    I think the ability to make unpopular statements becomes essential when dealing with governments. VCH has a policy that I can’t identify myself as representing VCH if I make statements that show VCH in a poor light (fair enough) however, I must have the ability to make those comments as a private citizen… even if I work for a public body. Otherwise you silence the whole of the public service… and if we take it further anyone working for anyone who says/does anything the employing entity doesn’t like is effectively muzzled….. while I am sure there are those for whom that is an ideal state of affairs, I believe that it is a state that free citizens the world over must fight against.

    Just my opinion, which I believe I have a right to speak, without fear of losing my job.

    • Jem says:

      I agree completely with Maria.. We have a right to express ourselves and have freedom of speech. It is a very different story if we are on site working and wearing our VCH identification or at a community event sponsored by the VCH.
      How one conducts ones self is all based on good manners, respect and a having gained some life skills from our time on this planet.
      ” If you can’t say something nice, don’t say nothing at all”.

Leave a Reply

Your email address will not be published. Required fields are marked *

All comments are moderated.

Email addresses will not be made public.

You may comment anonymously, but a valid VCH email address is required to verify that you are an employee.

Only comments attributed to a valid VCH.ca or providencehealth.bc.ca email address will be published.

Quality Safety & Patient Care.

This is the place for discussion, debate and collaboration on issues and ideas that advance engagement with VCH’s strategic True North goals and objectives. It is not just for executives, but the tone of this stream is tailored to those serving in a leadership role or those who have interest in the “why” behind organizational priorities.

Recognizing Excellence & Success

This is the place for discussion, debate and collaboration on issues and ideas that advance engagement with VCH’s strategic True North goals and objectives. It is not just for executives, but the tone of this stream is tailored to those serving in a leadership role or those who have interest in the “why” behind organizational priorities.

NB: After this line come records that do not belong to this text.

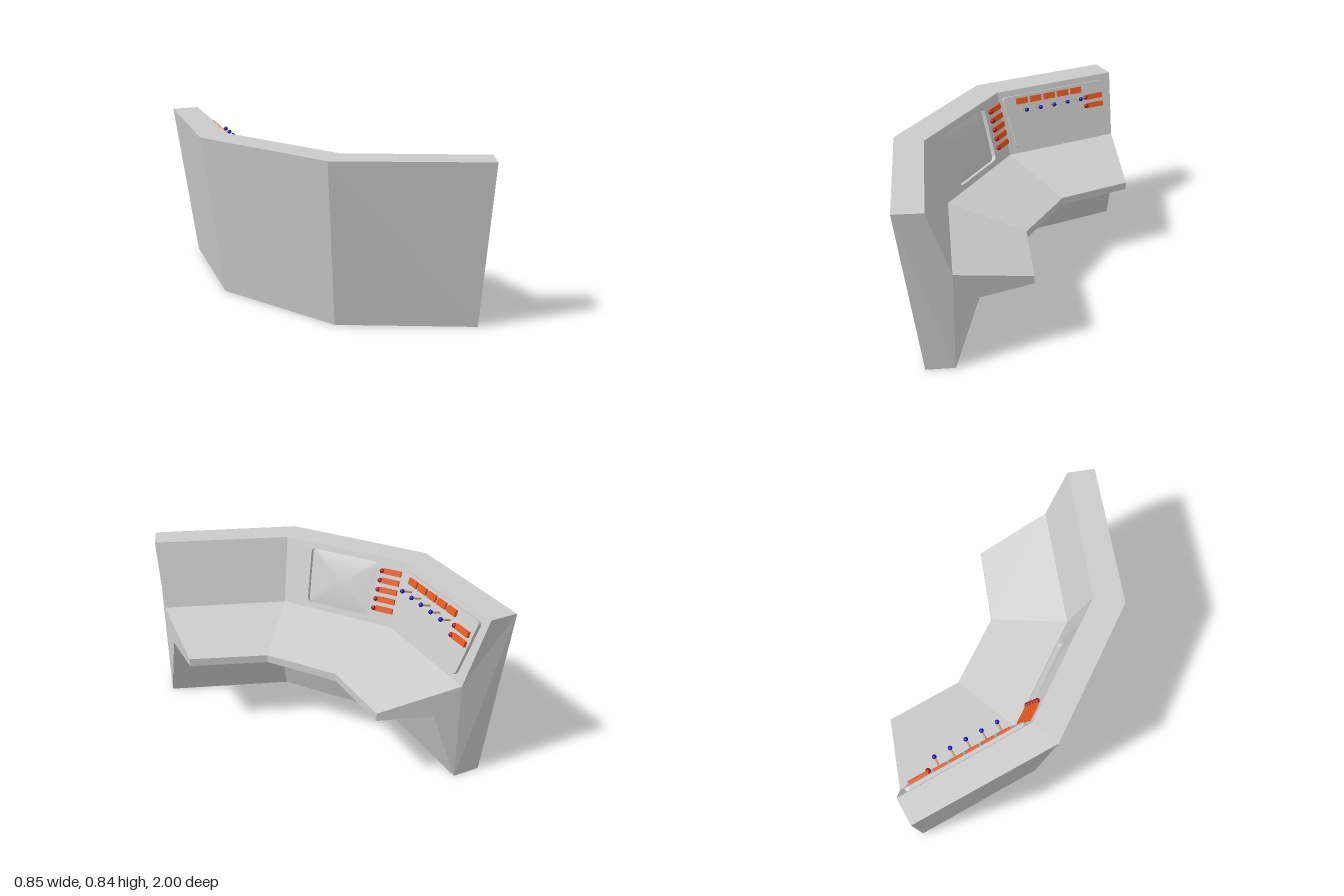
import * as THREE from 'three';
import { toCreasedNormals } from 'three/addons/utils/BufferGeometryUtils.js';

const material = (color) => new THREE.MeshStandardMaterial({ color });
const grey = material(0xcccccc), orange = material(0xe85a20), red = material(0xb01414);
const blue = material(0x1414c0), brass = material(0xc8a060);

function add(parent, name, geometry, mat, x = 0, y = 0, z = 0) {
  const mesh = new THREE.Mesh(geometry, mat);
  mesh.name = name;
  mesh.position.set(x, y, z);
  parent.add(mesh);
  return mesh;
}

function surface(triangles) {
  const g = new THREE.BufferGeometry();
  g.setAttribute('position', new THREE.Float32BufferAttribute(triangles.flat(2), 3));
  g.computeVertexNormals();
  return g;
}

// Polygon with rounded corners, corners listed counter-clockwise
function roundedShape(corners, r) {
  const pts = corners.map(([x, y]) => new THREE.Vector2(x, y));
  const shape = new THREE.Shape();
  pts.forEach((p, i) => {
    const toward = (q) => p.clone().add(q.clone().sub(p).setLength(r));
    const a = toward(pts[(i + pts.length - 1) % pts.length]);
    const b = toward(pts[(i + 1) % pts.length]);
    if (i === 0) shape.moveTo(a.x, a.y); else shape.lineTo(a.x, a.y);
    shape.quadraticCurveTo(p.x, p.y, b.x, b.y);
  });
  shape.closePath();
  return shape;
}

// Group lying on a sloped panel: x along it, y up the slope, z outwards
function panelGroup(name, origin, along, up) {
  const u = new THREE.Vector3(...along).normalize();
  const v = new THREE.Vector3(...up).normalize();
  const group = new THREE.Group();
  group.name = name;
  group.applyMatrix4(new THREE.Matrix4().makeBasis(u, v, u.clone().cross(v)).setPosition(...origin));
  return group;
}

// Desk body: one profile at the outer end and at the bend, mirrored in z
function consoleBody() {
  const end = [[0, 0.84, 1], [0.115, 0.84, 0.92], [0.185, 0.51, 0.835], [0.42, 0.4, 0.52],
    [0.42, 0.36, 0.52], [0.26, 0.36, 0.737], [0.185, 0, 0.835], [0.07, 0, 0.915]];
  const bend = [[-0.43, 0.84, 0.385], [-0.28, 0.84, 0.345], [-0.18, 0.51, 0.31], [0.2, 0.4, 0.195],
    [0.2, 0.36, 0.195], [-0.062, 0.36, 0.275], [-0.18, 0, 0.31], [-0.32, 0, 0.352]];
  const mirror = (s) => s.map(([x, y, z]) => [x, y, -z]);
  const sections = [end, bend, mirror(bend), mirror(end)];
  const tris = [];
  for (let i = 0; i < 3; i++) {
    for (let j = 0; j < 8; j++) {
      if (i === 1 && j === 1) continue; // screen panel is made separately
      const k = (j + 1) % 8, s = sections[i], t = sections[i + 1];
      tris.push([s[j], s[k], t[k]], [s[j], t[k], t[j]]);
    }
  }
  // end caps
  for (const [a, b, c] of [[2, 3, 4], [2, 4, 5], [2, 5, 6], [0, 1, 2], [0, 2, 6], [0, 6, 7]]) {
    tris.push([sections[0][a], sections[0][c], sections[0][b]]);
    tris.push([sections[3][a], sections[3][b], sections[3][c]]);
  }
  return surface(tris);
}

// Recess walls and domed screen, lofted inwards from the outline
function screenGeometry(outline, cy) {
  const pts = outline.getPoints(6).slice(0, -1);
  const depth = 0.022, dome = 0.014;
  const ring = (k, z) => pts.map((p) => [p.x * k, cy + (p.y - cy) * k, z]);
  const rings = [ring(1, 0), ring(1, -depth)];
  for (const k of [0.95, 0.8, 0.6, 0.4, 0.2, 0.001]) rings.push(ring(k, -depth + dome * (1 - k * k)));
  const tris = [];
  for (let i = 0; i < rings.length - 1; i++) {
    for (let j = 0; j < pts.length; j++) {
      const k = (j + 1) % pts.length, a = rings[i], b = rings[i + 1];
      tris.push([a[j], a[k], b[k]], [a[j], b[k], b[j]]);
    }
  }
  return toCreasedNormals(surface(tris), 0.6);
}

// Orange bar with a red knob at its left end
function labelledButton(parent, x, y, z, length) {
  add(parent, 'buttonBar', new THREE.BoxGeometry(length, 0.027, 0.014), orange, x, y, z + 0.007);
  add(parent, 'buttonKnob', new THREE.SphereGeometry(0.012, 12, 8), red, x - length / 2 - 0.008, y, z + 0.012);
}

export function createModel() {
  const model = new THREE.Group();
  model.name = 'controlConsole';
  add(model, 'consoleBody', consoleBody(), grey);

  // Middle panel with recessed screen
  const middle = panelGroup('middlePanel', [-0.18, 0.51, 0], [0, 0, -1], [-0.1, 0.33, 0]);
  model.add(middle);
  const height = Math.hypot(0.1, 0.33);
  const face = new THREE.Shape([[-0.31, 0], [0.31, 0], [0.345, height], [-0.345, height]]
    .map(([x, y]) => new THREE.Vector2(x, y)));
  const outline = roundedShape([[-0.175, 0.03], [0.175, 0.03], [0.193, 0.315], [-0.193, 0.315]], 0.025);
  face.holes.push(new THREE.Path(outline.getPoints(6)));
  add(middle, 'screenSurround', new THREE.ShapeGeometry(face), grey);
  add(middle, 'screen', screenGeometry(outline, 0.172), grey);
  for (let i = 0; i < 5; i++) labelledButton(middle, 0.264 + i * 0.0037, 0.082 + i * 0.049, 0, 0.095);

  // Right wing panel with raised control plate
  const wing = panelGroup('wingPanel', [-0.18, 0.51, -0.31], [0.566, 0, -0.824],
    [-0.102 * 0.824, 0.33, -0.102 * 0.566]);
  model.add(wing);
  const thickness = 0.018;
  const plate = roundedShape([[0.045, 0.026], [0.582, 0.026], [0.622, 0.314], [-0.008, 0.314]], 0.025);
  add(wing, 'controlPlate', new THREE.ExtrudeGeometry(plate,
    { depth: thickness, bevelEnabled: false, curveSegments: 6 }), grey);

  // Indicator blocks, each with a lever below
  for (let i = 0; i < 5; i++) {
    const x = 0.1 + i * 0.083;
    add(wing, 'indicator', new THREE.BoxGeometry(0.066, 0.032, 0.012), orange, x, 0.283, thickness + 0.006);
    const stick = add(wing, 'leverStick', new THREE.CylinderGeometry(0.005, 0.005, 0.07, 8), brass, x, 0.237, 0.037);
    stick.rotation.x = Math.PI / 2;
    add(wing, 'leverKnob', new THREE.SphereGeometry(0.011, 12, 8), blue, x, 0.237, 0.074);
  }
  for (const y of [0.187, 0.234]) labelledButton(wing, 0.542, y, thickness, 0.098);

  return model;
}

Photos & Fun

This is the place for discussion, debate and collaboration on issues and ideas that advance engagement with VCH’s strategic True North goals and objectives. It is not just for executives, but the tone of this stream is tailored to those serving in a leadership role or those who have interest in the “why” behind organizational priorities.